Throughout the month of May hundreds of volunteers are planting thousands of baby trees in an effort to combat climate change and to return Native lands to their original state.
Years of mismanagement
“Hundreds of years ago, this was all forest. This was all forest country, pine country. And over the past hundred years it’s been mismanaged. Today we’re taking control of the future and we’re planting much needed forests. We’re bringing the earth back,” says Henry Red Cloud of Lakota Solar Enterprises on Pine Ridge.
Lakota Solar Enterprises and another nonprofit organization, Trees, Water & People of Fort Collins, Colorado, are collaborating on the project.
“We believe that when local people are managing their natural resources that they’re going to be better protected than any other way,” says Trees, Water & People executive director Richard Fox.
According to the Red Cloud Renewable Energy web site (a project of Lakota Solar Enterprises) under federal management of tribal lands, “Things like tree planting were just not a high enough priority to get funded and, as a result, the tree cover has slowly, but steadily declined after many decades of neglect.”
As of May 3, a push is currently underway to plant new trees on the Pine Ridge Reservation.
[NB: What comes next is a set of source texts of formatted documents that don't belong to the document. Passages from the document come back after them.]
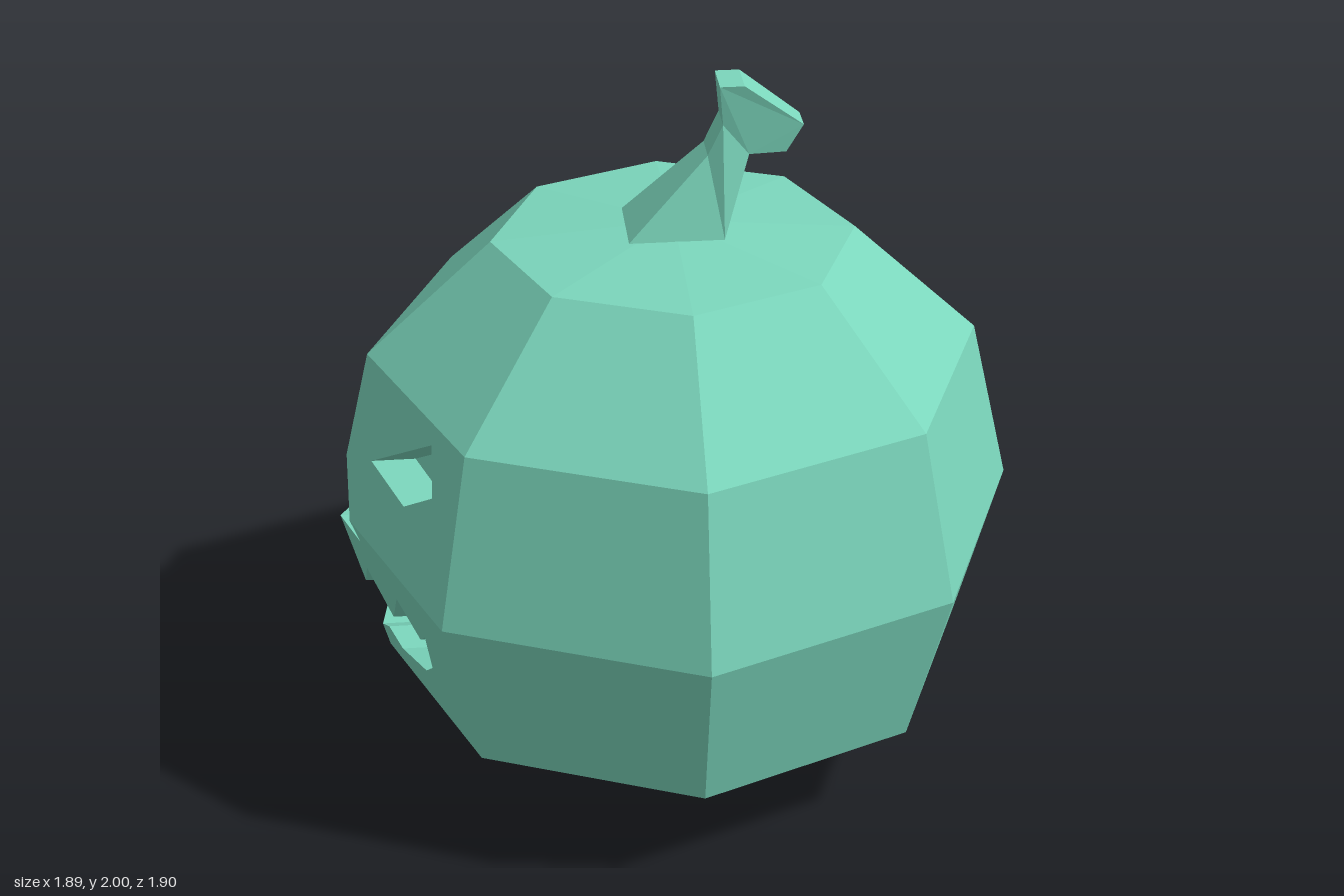
import * as THREE from 'three';

const material = new THREE.MeshStandardMaterial({
  color: 0x7bd6bc, flatShading: true, side: THREE.DoubleSide,
});
const DEPTH = 0.12; // how far the carving goes in
const SLOPE = Math.tan(Math.PI / 8);

// Body profile: [radius, height]
const PROFILE = [[0, 0], [0.477, 0.045], [0.823, 0.295], [0.95, 0.77], [0.838, 1.24], [0.493, 1.56], [0, 1.6]];

function add(parent, geometry, name) {
  const mesh = new THREE.Mesh(geometry, material);
  mesh.name = name;
  parent.add(mesh);
  return mesh;
}

// Part of the eight-sided body between two profile rings
function band(from, to, segments = 8, start = 0) {
  const pts = PROFILE.slice(from, to + 1).map(([r, y]) => new THREE.Vector2(r, y));
  return new THREE.LatheGeometry(pts, segments, start, segments * Math.PI / 4);
}

// Place a (z, y) point on the carved -x facets
function onFacet(z, y) {
  const i = y > 0.77 ? 3 : 2;
  const [r0, y0] = PROFILE[i], [r1, y1] = PROFILE[i + 1];
  const r = r0 + (r1 - r0) * (y - y0) / (y1 - y0);
  return [-(r - SLOPE * z), y, z];
}

// Flat facet piece drawn in (z, y), optionally with a hole or set inwards
function panel(outline, hole, inset = 0) {
  const shape = new THREE.Shape(outline.map(p => new THREE.Vector2(...p)));
  if (hole) shape.holes.push(new THREE.Path(hole.map(p => new THREE.Vector2(...p))));
  const geo = new THREE.ShapeGeometry(shape);
  const pos = geo.attributes.position;
  for (let i = 0; i < pos.count; i++) {
    const [x, y, z] = onFacet(pos.getX(i), pos.getY(i));
    pos.setXYZ(i, x + inset, y, z);
  }
  geo.computeVertexNormals();
  return geo;
}

// Cut wall running inwards along an opening's edge
function rim(path) {
  const v = [];
  for (let i = 0; i < path.length - 1; i++) {
    const a = onFacet(...path[i]), b = onFacet(...path[i + 1]);
    const c = [b[0] + DEPTH, b[1], b[2]], d = [a[0] + DEPTH, a[1], a[2]];
    v.push(...a, ...b, ...c, ...a, ...c, ...d);
  }
  const geo = new THREE.BufferGeometry();
  geo.setAttribute('position', new THREE.Float32BufferAttribute(v, 3));
  geo.computeVertexNormals();
  return geo;
}

// One half of the carved face, on the +z side
function halfFace() {
  const half = new THREE.Group();
  const eye = [[0.14, 0.985], [0.355, 0.963], [0.485, 1.06], [0.425, 1.185]];
  const noseSide = [0.091, 0.77];
  const nose = [[0, 0.93], noseSide, [0.12, 0.72], [0, 0.735]];
  const mouth = [
    [0, 0.365], [0.07, 0.4], [0.135, 0.365], [0.325, 0.415], [0.41, 0.48], [0.455, 0.61],
    [0.395, 0.565], [0.295, 0.635], [0.175, 0.5], [0.077, 0.605], [0, 0.515],
  ];
  const corner = i => [PROFILE[i][0] * Math.SQRT1_2, PROFILE[i][1]];

  add(half, panel([nose[0], noseSide, corner(3), corner(4), [0, 1.24]], eye), 'upperFacet');
  add(half, panel([[0, 0.295], corner(2), corner(3), noseSide, nose[2], nose[3],
    ...[...mouth].reverse()]), 'lowerFacet');

  add(half, rim([...eye, eye[0]]), 'eyeRim');
  add(half, rim(nose), 'noseRim');
  add(half, rim(mouth), 'mouthRim');

  add(half, panel(eye, null, DEPTH), 'eyeRecess');
  add(half, panel([[0, 0.77], noseSide, nose[0]], null, DEPTH), 'upperNoseRecess');
  add(half, panel([nose[3], nose[2], noseSide, [0, 0.77]], null, DEPTH), 'lowerNoseRecess');
  add(half, panel(mouth, null, DEPTH), 'mouthRecess');
  return half;
}

// Bent stem: side outline [x, y, half width], flared at the base and tip
function stemGeometry() {
  const outline = [
    [-0.13, 1.59, 0.115], [0.125, 1.59, 0.115], [0.195, 1.805, 0.05], [0.295, 1.805, 0.042],
    [0.34, 1.88, 0.042], [0.18, 2, 0.06], [0.115, 2, 0.06], [0.125, 1.89, 0.052], [0.085, 1.805, 0.05],
  ];
  const shape = new THREE.Shape(outline.map(([x, y]) => new THREE.Vector2(x, y)));
  const geo = new THREE.ExtrudeGeometry(shape, { depth: 1, bevelEnabled: false });
  const pos = geo.attributes.position;
  for (let i = 0; i < pos.count; i++) {
    const p = outline.find(([x, y]) => Math.hypot(x - pos.getX(i), y - pos.getY(i)) < 1e-4);
    pos.setZ(i, pos.getZ(i) > 0.5 ? p[2] : -p[2]);
  }
  geo.computeVertexNormals();
  return geo;
}

export function createModel() {
  const model = new THREE.Group();
  model.name = 'carvedPumpkin';

  // Shell, leaving the two facets around -x open for the face
  add(model, band(0, 2), 'bodyBottom');
  add(model, band(2, 4, 6, Math.PI * 1.75), 'bodySides');
  add(model, band(4, 6), 'bodyTop');

  // Carved face, mirrored across z
  for (const side of [1, -1]) {
    const half = halfFace();
    half.name = side > 0 ? 'faceFrontHalf' : 'faceBackHalf';
    half.scale.z = side;
    model.add(half);
  }

  add(model, stemGeometry(), 'stem');
  return model;
}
Volunteers worked for about two weeks at the beginning of the month to get it done. Reforestation efforts concentrated around the Pine Ridge reservation where fire ravaged the local ecosystem and on the sacred vision questing lands of Bear Butte, South Dakota.
Additionally, the groups planted 202,000 trees for Arbor Day at the end of April and 2,000 trees in honor of Mother’s Day in May. Trees were planted in honor of Lakota matriarchs of the past, present and future.
This is the seventh year reforestation efforts have worked towards rebuilding local tree populations Since 2015 the organizations have planted thousands of trees across South Dakota. Through their combined efforts they planted 10,000 Ponderosa Pine seedlings in 2015 and 17,000 seedlings in 2016. From 2017 to 2020 roughly 209,000 trees and shrubs were planted.
In 2020 they planted 132,000 Ponderosa pines, 3,000 cottonwoods, and 1,050 food forest bushes. By the end of the 2021 a total of 500,000 trees, shrubs and berry-bearing bushes will have been successfully replanted.
Typically, newly planted seedlings have a 95% survival rate. Says Fox, “You’ve got to understand that a tree is mighty. A tree is powerful. A tree will stand up against the elements. But these are babies. Babies are not like that. Babies have to be cared for.”
Focus on Bear Butte
Red Cloud announced an upcoming event at Bear Butte, a reforestation project to be held during Memorial Day weekend. Camp will be established on Thursday, May 20. Trees will be planted around the area throughout the holiday weekend.
Bear Butte has been used as a sacred site by Lakota people and several other tribes for hundreds, if not thousands, of years.
Combatting climate change in Indian Country
Damage caused by fossil fuel usage over the past century can be significantly reversed through easy changes such as reforestation right here in Indian Country. Conversations about “going green” and reducing the carbon footprints are growing here, across the nation, and abroad. The crisis requires calculated planning and hasty action to create tangible change.
Lakota Solar Enterprises is one of the many Native American-led non-profit organizations that actively educate and work with tribes around Indian Country. They seek to spark interest in climate change among Native American youth and to train leaders for the challenges ahead.
Lakota Solar Enterprises was established in 2008 by Henry Red Cloud and is located on the Pine Ridge Reservation. The Red Cloud Renewable Energy Center (RCREC) was added later to expand access to green job training by experienced Indigenous trainers in Indigenous communities.
RCREC has hosted several workshops for tribal members to obtain hands-on experience in a multitude of alternative energy applications. They offer trainings in photovoltaic energy, solar heating systems, solar PV, geothermal water heating, and cellulose insulation.
Red Cloud urges folks in Indian Country to get involved to do their part to exercise Tribal sovereignty through the reduction of greenhouse gasses within their own communities and reservations. Red Cloud said, “We need to start managing and rebuilding our resources by beginning to lower our carbon footprint and rebuild our infrastructure.”
Additionally, the Solar Warrior Farm at the RCREC promotes local food and food sovereignty. The farm offers training in traditional foods and is launching a new program to identify locations where traditional foods already grow. The Lakota Forage Program will identify 10 acres lush with chokecherry, wild plum, buffalo berry trees and many other traditional foods.
Volunteer and give back
Volunteering is the greatest way to give back to the communities and the land.
To get involved or to inquire about upcoming trainings and events, contact Lakota Solar Enterprises at (605) 441-1140. Feel free to visit www.lakotasolarenterprises.org or www.redcloudrenewable.org. You can also email email@example.com.
Trees, Water & People provides opportunities to create positive impact through changemaking. They can be reached at (970) 484-3678 or at www.treeswaterpeople.org.